### Task directions
Every line from the beginning of the records below up to the one holding "bpy.context.view_layer.objects.active = ob" should be quoted exactly; leave out the rest.

### Material provided
=-=-=

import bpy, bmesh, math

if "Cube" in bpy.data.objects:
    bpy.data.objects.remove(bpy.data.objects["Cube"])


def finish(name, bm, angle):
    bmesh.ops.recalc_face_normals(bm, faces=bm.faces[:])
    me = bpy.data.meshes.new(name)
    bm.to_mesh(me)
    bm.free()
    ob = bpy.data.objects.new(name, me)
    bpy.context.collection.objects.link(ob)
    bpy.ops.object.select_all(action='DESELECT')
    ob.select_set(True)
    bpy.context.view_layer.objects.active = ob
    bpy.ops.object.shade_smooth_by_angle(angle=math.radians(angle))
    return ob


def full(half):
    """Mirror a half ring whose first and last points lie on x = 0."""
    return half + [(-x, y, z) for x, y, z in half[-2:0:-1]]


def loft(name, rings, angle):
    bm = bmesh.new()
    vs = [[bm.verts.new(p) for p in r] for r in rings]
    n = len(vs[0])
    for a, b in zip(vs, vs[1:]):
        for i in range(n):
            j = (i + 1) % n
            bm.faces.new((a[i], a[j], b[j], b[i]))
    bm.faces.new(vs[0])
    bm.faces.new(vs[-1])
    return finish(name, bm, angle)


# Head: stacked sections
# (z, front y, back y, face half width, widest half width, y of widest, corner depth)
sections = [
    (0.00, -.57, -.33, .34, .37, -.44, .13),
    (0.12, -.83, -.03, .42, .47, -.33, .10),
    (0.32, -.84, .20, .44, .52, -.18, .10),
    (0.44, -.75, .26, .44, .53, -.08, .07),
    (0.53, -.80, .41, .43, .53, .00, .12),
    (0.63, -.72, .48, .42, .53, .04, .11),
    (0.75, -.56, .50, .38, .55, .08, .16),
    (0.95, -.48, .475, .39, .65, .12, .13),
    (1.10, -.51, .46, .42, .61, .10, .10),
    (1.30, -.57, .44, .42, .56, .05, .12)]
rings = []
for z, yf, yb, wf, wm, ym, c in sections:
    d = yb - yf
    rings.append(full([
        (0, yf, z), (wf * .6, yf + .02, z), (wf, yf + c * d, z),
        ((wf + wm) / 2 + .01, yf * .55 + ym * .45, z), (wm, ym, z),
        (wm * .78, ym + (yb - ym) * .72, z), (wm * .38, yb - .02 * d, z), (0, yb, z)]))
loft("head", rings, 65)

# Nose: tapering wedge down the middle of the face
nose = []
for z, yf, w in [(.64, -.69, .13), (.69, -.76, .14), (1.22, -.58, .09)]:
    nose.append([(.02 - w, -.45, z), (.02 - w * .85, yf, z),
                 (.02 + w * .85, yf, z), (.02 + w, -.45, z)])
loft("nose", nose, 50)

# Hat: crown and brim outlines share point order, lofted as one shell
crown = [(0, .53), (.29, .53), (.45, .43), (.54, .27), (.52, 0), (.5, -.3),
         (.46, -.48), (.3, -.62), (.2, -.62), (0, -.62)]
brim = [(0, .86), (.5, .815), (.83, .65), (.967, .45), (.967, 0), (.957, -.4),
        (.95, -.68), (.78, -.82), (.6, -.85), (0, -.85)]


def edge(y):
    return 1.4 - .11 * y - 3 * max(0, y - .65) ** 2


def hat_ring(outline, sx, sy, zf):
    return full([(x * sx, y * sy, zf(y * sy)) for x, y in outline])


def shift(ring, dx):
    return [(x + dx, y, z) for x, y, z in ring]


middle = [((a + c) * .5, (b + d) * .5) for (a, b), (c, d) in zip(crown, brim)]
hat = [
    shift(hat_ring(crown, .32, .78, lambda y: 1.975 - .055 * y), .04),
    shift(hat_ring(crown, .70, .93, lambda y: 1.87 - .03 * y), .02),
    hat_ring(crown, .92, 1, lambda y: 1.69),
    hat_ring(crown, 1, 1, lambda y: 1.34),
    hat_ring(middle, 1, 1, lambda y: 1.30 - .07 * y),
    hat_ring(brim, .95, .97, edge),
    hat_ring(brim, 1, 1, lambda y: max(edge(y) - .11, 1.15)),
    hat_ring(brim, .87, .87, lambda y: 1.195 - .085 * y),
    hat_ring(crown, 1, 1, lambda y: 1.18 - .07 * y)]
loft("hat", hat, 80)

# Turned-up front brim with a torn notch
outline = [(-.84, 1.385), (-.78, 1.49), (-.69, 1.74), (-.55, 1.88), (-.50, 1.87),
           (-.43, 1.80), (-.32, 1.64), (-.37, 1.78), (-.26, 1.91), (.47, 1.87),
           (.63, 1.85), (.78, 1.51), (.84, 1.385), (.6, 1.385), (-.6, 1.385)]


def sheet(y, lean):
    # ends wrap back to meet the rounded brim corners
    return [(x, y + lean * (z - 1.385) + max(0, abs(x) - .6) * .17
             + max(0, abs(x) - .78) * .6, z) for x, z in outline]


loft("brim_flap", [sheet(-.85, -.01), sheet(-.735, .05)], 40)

=-=-=

### Written answer
import bpy, bmesh, math

if "Cube" in bpy.data.objects:
    bpy.data.objects.remove(bpy.data.objects["Cube"])


def finish(name, bm, angle):
    bmesh.ops.recalc_face_normals(bm, faces=bm.faces[:])
    me = bpy.data.meshes.new(name)
    bm.to_mesh(me)
    bm.free()
    ob = bpy.data.objects.new(name, me)
    bpy.context.collection.objects.link(ob)
    bpy.ops.object.select_all(action='DESELECT')
    ob.select_set(True)
    bpy.context.view_layer.objects.active = ob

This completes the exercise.